David "Curlew" - Very interesting idea, I know it helps keep a good sail shape for better performance but never really questioned how much difference it acutally makes. Years ago I set off in a hurry without the lacing line done up, and seem to remember the sail being a bit baggy and losing performance to windward. But that was quite a while ago now so can't remember very well and I was less experienced back then, it may have been just an assumption, I didn't have much of a benchmark to compare it against at the time either. I only cruise so I'm not bothered about shaving 0.2 seconds off getting to the next buoy, but I do find that being able to make good progress against the wind is important. I might expermient with not using it again in future and see how it handles. Or maybe just fasten 2 of the cringles round the mast and not bother with the rest, maybe that would make rigging/raising/lowering significantly easer, yet still prevent the sail getting too baggy.
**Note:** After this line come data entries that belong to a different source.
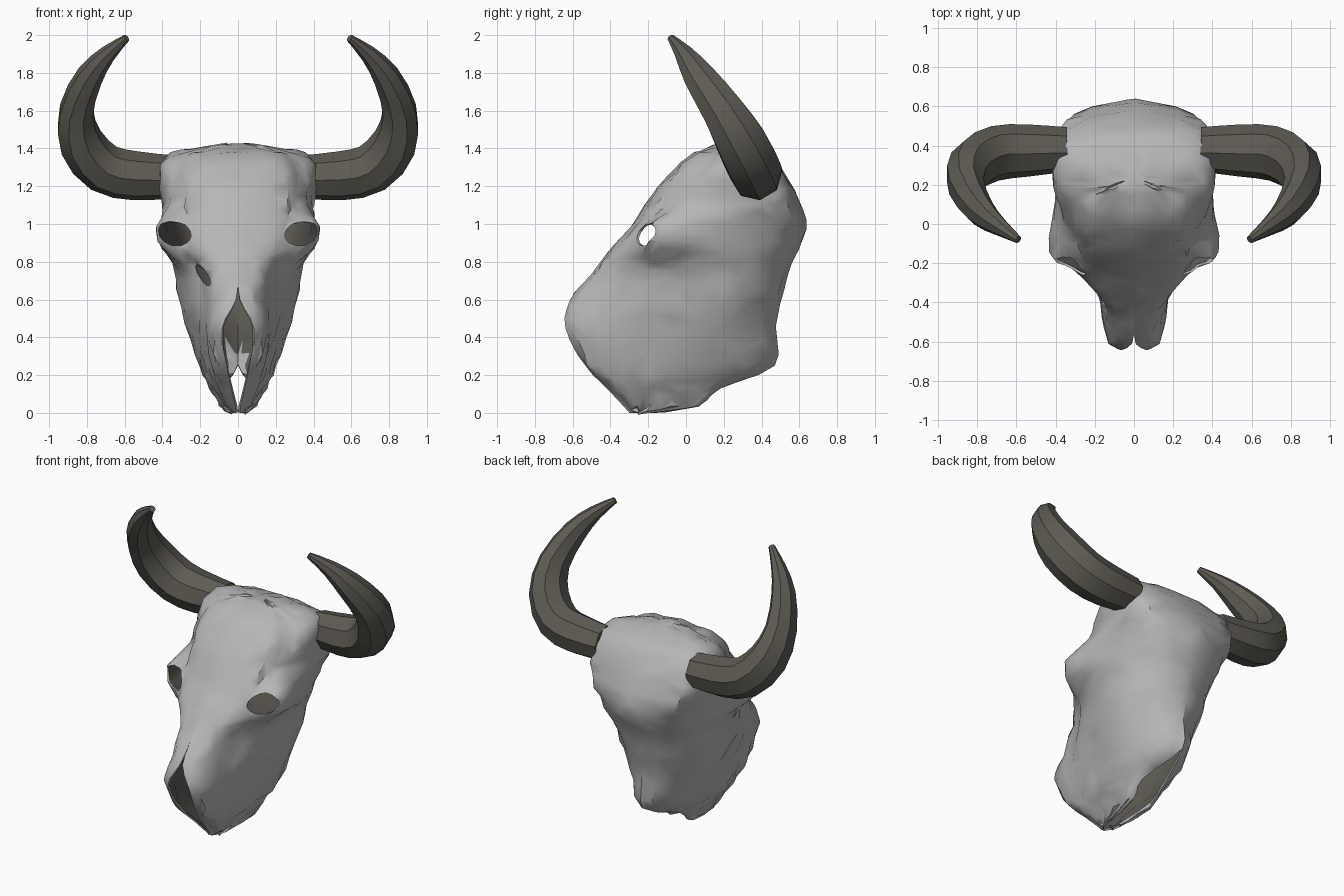
import bpy, bmesh, math, random
from mathutils import Vector, Matrix

if "Cube" in bpy.data.objects:
    bpy.data.objects.remove(bpy.data.objects["Cube"])

random.seed(4)


def material(name, rgb):
    m = bpy.data.materials.new(name)
    m.diffuse_color = (*rgb, 1)
    m.use_nodes = True
    m.node_tree.nodes["Principled BSDF"].inputs["Base Color"].default_value = m.diffuse_color
    return m


bone = material("grey_bone", (0.47, 0.47, 0.47))
dark = material("dark_horn_brown", (0.115, 0.106, 0.087))


def spline(pts, n):
    """Catmull-Rom through a list of equal-length tuples."""
    out = []
    for i in range(len(pts) - 1):
        a, b = pts[max(i - 1, 0)], pts[i]
        c, d = pts[i + 1], pts[min(i + 2, len(pts) - 1)]
        for k in range(n):
            t = k / n
            out.append(tuple(
                0.5 * (2 * q + (r - p) * t + (2 * p - 5 * q + 4 * r - s) * t * t
                       + (3 * q - p - 3 * r + s) * t ** 3)
                for p, q, r, s in zip(a, b, c, d)))
    out.append(tuple(pts[-1]))
    return out


def make_object(name, bm, mats):
    me = bpy.data.meshes.new(name)
    bm.to_mesh(me)
    bm.free()
    ob = bpy.data.objects.new(name, me)
    bpy.context.collection.objects.link(ob)
    for m in mats:
        me.materials.append(m)
    return ob


def smooth(ob, angle):
    bpy.ops.object.select_all(action='DESELECT')
    ob.select_set(True)
    bpy.context.view_layer.objects.active = ob
    bpy.ops.object.shade_smooth_by_angle(angle=math.radians(angle))


# Skull half-sections: z, front gap, bridge width, front y, cheek width,
# cheek y, temple width, back width, back y, back gap
ROWS = [
    (1.425, 0, .03, .18, .06, .22, .06, .03, .28, 0),
    (1.40, 0, .10, .10, .21, .20, .24, .15, .36, 0),
    (1.35, 0, .22, .00, .37, .20, .39, .29, .46, 0),
    (1.23, 0, .24, -.12, .39, .13, .41, .335, .545, 0),
    (1.10, 0, .22, -.22, .36, .00, .40, .335, .61, 0),
    (0.99, 0, .20, -.29, .43, -.14, .38, .28, .64, 0),
    (0.87, 0, .16, -.40, .40, -.14, .36, .235, .60, 0),
    (0.76, 0, .13, -.48, .30, -.10, .325, .20, .55, 0),
    (0.60, .01, .10, -.61, .26, -.15, .315, .17, .505, 0),
    (0.45, .085, .13, -.64, .22, -.20, .27, .14, .475, 0),
    (0.25, .06, .12, -.535, .175, -.20, .20, .09, .47, 0),
    (0.13, .035, .09, -.42, .14, -.15, .15, .11, .18, .08),
    (0.04, .015, .05, -.335, .085, -.15, .10, .09, .07, .06),
    (0.00, .01, .025, -.30, .04, -.25, .05, .05, -.18, .035),
]

bm = bmesh.new()
grid = []
for z, gf, wf, yf, w, yw, wt, wb, yb, gb in spline(ROWS, 3):
    gf, gb = max(gf, 0), max(gb, 0)
    y1 = yf + .04
    half = [(gf, yf), (wf, y1), ((wf + w) / 2, (y1 + yw) / 2), (w, yw),
            (wt, yw + (yb - yw) * .5), (wb, yb - (yb - yw) * .11), (gb, yb)]
    grid.append([bm.verts.new((max(x, 0), y, max(z, 0))) for x, y in spline(half, 3)])
for a, b in zip(grid, grid[1:]):
    for i in range(len(a) - 1):
        bm.faces.new((a[i], b[i], b[i + 1], a[i + 1]))
bm.faces.new(grid[0])

# Weathered, slightly uneven bone
bm.normal_update()
for v in bm.verts:
    if not v.is_boundary and v.co.x > .01:
        v.co += v.normal * random.uniform(-.009, .009)
skull = make_object("skull", bm, [bone, dark])

# Mirror the half, coarsen it, then give the shell thickness with a dark inside
mir = skull.modifiers.new("mirror", 'MIRROR')
mir.merge_threshold = 0.002
dec = skull.modifiers.new("coarsen", 'DECIMATE')
dec.ratio = 0.5
sol = skull.modifiers.new("shell", 'SOLIDIFY')
sol.thickness = 0.012
sol.offset = -1
sol.material_offset = 1
sol.material_offset_rim = 0

# Eye sockets and a nasal fissure cut through the shell
bm = bmesh.new()
holes = [((s * .335, -.21, .95), (.1, .125, .066), -15 * s) for s in (-1, 1)]
holes.append(((-.195, -.38, .74), (.025, .16, .085), -35))
for loc, scale, tilt in holes:
    mat = (Matrix.Translation(loc) @ Matrix.Rotation(math.radians(tilt), 4, 'Y')
           @ Matrix.Diagonal((*scale, 1)))
    bmesh.ops.create_icosphere(bm, subdivisions=2, radius=1, matrix=mat)
cutter = make_object("socket_cutter", bm, [bone])
cutter.hide_render = True
cut = skull.modifiers.new("sockets", 'BOOLEAN')
cut.operation = 'DIFFERENCE'
cut.solver = 'EXACT'
cut.object = cutter

deps = bpy.context.evaluated_depsgraph_get()
final = bpy.data.meshes.new_from_object(skull.evaluated_get(deps))
skull.modifiers.clear()
skull.data = final
bpy.data.objects.remove(cutter)

# Pale lip low on the inside of the back wall
for f in final.polygons:
    c = f.center
    if c.y > .4 and c.z < .35 and abs(c.x) < .07:
        f.material_index = 0
smooth(skull, 40)

# Horns: tapered tubes along a curved path (x, y, z, radius)
PATH = [(.34, .38, 1.25, .115), (.54, .375, 1.255, .13), (.71, .36, 1.295, .13),
        (.83, .295, 1.43, .12), (.855, .195, 1.60, .095), (.785, .07, 1.78, .072),
        (.69, -.01, 1.90, .045), (.59, -.08, 1.985, .02)]
SIDES = 8
normal = Vector((0, 1, .6)).normalized()
for side, label in ((-1, "left_horn"), (1, "right_horn")):
    bm = bmesh.new()
    path = spline(PATH, 2)
    rings = []
    for i, p in enumerate(path):
        t = Vector(path[min(i + 1, len(path) - 1)][:3]) - Vector(path[max(i - 1, 0)][:3])
        u = t.normalized().cross(normal).normalized()
        v = u.cross(t).normalized() * (1 + .25 * math.sin(math.pi * (i / (len(path) - 1)) ** 1.5))
        ring = []
        for k in range(SIDES):
            a = 2 * math.pi * (k + .5) / SIDES
            q = Vector(p[:3]) + p[3] * (u * math.cos(a) + v * math.sin(a))
            ring.append(bm.verts.new((side * q.x, q.y, q.z)))
        rings.append(ring)
    for a, b in zip(rings, rings[1:]):
        for k in range(SIDES):
            j = (k + 1) % SIDES
            bm.faces.new((a[k], a[j], b[j], b[k]))
    bm.faces.new(rings[0])
    bm.faces.new(rings[-1])
    bmesh.ops.recalc_face_normals(bm, faces=bm.faces)
    smooth(make_object(label, bm, [dark]), 35)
Some people suggest that you need a new mainsail if you get a bermudan mast, but it's supposed to be able to take old sails too, so maybe some sails don't fit the track properly due to age and shrinkage of the hidden rope sewn inside the luff. I'd want to check my existing sail before buying a bermudan mast for that reason to see if they will actually fit together. As for the lacing, a couple of links to the lower part of the sail are probably all it needs for normal conditions (if they're needed at all) - it's probably only in strong winds that it really matters because you don't want excess stress being put on the point where the sail enters the gaff. The lacing may be there primarily to spread the loading away from that point, so it's likely that it has little impact on good sail shape in light to moderate winds, and when the wind really blows, you don't have to use all of it unless you're going downwind as you can spill most of it, and when going downwind the forces are reduced a fair bit.